The Pros and Cons of Canister Filters on your Portland Fish Tank
Most canister filters pull water in and push it via an impeller with 8 or so blades on one end and a magnetic cylinder on the other. The impeller shaft is held in place by a plastic or ceramic spindle, which keeps it centered in the pump chamber, so it can spin freely. Surrounding the impeller chamber are copper pump windings encased in plastic and waterproof epoxy to protect them from coming into contact with the water. When the filter is plugged in, electricity passing through the windings creates a magnetic field, which causes the impeller shaft to spin.
As the impeller spins, aquarium water is pulled through different chambers in the canister, usually in the following order:

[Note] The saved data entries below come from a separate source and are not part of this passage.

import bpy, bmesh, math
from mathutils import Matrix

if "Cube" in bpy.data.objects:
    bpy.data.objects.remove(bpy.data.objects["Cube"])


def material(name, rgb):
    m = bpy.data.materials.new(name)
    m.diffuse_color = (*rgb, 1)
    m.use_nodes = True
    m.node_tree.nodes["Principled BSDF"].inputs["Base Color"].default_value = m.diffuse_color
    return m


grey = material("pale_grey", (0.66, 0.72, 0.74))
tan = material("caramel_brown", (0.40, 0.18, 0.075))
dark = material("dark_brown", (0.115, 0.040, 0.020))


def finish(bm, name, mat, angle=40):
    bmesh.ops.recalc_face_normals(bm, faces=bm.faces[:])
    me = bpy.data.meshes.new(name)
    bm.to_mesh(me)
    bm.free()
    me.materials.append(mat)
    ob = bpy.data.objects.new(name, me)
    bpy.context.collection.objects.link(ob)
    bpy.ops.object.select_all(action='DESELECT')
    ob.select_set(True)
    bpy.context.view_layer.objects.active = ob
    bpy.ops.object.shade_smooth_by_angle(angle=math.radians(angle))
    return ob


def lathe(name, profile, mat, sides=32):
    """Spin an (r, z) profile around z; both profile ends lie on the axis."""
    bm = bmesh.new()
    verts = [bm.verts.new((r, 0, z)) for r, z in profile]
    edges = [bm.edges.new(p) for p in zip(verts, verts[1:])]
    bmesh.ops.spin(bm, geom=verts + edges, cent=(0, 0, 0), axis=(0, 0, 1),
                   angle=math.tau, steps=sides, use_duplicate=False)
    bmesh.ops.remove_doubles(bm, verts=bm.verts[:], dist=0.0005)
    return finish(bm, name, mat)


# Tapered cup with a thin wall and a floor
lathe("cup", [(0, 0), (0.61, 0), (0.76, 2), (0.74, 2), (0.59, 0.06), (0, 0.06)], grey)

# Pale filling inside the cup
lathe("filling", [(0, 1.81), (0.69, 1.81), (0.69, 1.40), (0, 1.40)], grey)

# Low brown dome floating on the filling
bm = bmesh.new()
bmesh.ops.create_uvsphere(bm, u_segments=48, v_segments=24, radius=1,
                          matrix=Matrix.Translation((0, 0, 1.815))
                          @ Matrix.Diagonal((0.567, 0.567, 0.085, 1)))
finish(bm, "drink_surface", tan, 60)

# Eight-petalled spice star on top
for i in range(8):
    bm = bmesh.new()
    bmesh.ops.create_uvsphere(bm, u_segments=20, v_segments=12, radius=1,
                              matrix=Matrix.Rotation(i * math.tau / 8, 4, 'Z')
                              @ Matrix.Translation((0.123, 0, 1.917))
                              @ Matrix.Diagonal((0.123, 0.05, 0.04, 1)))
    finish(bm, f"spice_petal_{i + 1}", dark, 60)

- Mechanical Filter Media – The media traps uneaten food, animal waste and other solids so that it can be routinely removed and cleaned. Regular cleaning protects the health of the animals and system and helps the impeller maximize turnover through the canister.
- Chemical Filter Media – Often this media is activated carbon, which helps to keep the water clear and removes pollutants through the processes of absorption and adsorption. Occasionally, zeolite is added as an ammonia-adsorbing medium.
- Biological Filtration Media – Usually, this media is in the form of hollow ceramic cylinders or plastic bio-balls to provide adequate surface area for the nitrifying bacteria in a fish tank setup.
In a properly sized canister filter, the entire volume of an aquarium cycles through a canister filter at least 4 times per hour. Whether more turnover per hour than that is better for a system is largely dependent on the type of fish tank setup a client has but we recommend choosing a canister filter that will provide a minimum of 4 times per hour.
Our professional aquarists have very mixed feelings about canister filters but here are some things to consider:
- The Good – As we mentioned, they’re good for hobbyists who want saltwater and freshwater tropical fish setups on a budget and have little space for more equipment. They’re also fairly quiet and if maintained properly, they can do a decent job filtering water.
- The Bad – There are lots of inexpensively built canisters that aren’t designed to last very long and fail and/or leak. If they fail, the ammonia in stagnant water starts to build quickly and affects animal health. This can be catastrophic if they fail while the owner is away. If they leak, a hobbyist might not notice it until there’s a funky odor in the room or an expanding stain in the carpet, along with a lower water level in the display. There’s also the out-of-sight-out-of-mind aspect of canister filters, which makes it much easier for hobbyists to overlook or delay regular maintenance.
- The Ugly – The ugly is the sight our aquarists find when they open a canister filter that hasn’t been cleaned in a while. Brown sludge accumulates on the mechanical media, preventing proper filtration and further impairing the effectiveness of the other filtration. It’s an invisible problem but it has a huge impact on the cleanliness of a system and the health of the animals, as it sharply reduces the turnover rate and pollutants remain in the water.
Professional, Affordable Aquarium Help for Clients in the Portland Area
We understand that for some of our clients, a canister filter may be the best option. We’re happy to help install and maintain them on their systems and can offer professional aquarium advice for choosing one that will help solve problems, rather than make them. If you’ve been thinking about hiring a PDX aquarium professional to help build and/or maintain a fish tank in your home or business, give us a call today at 503.784.4403.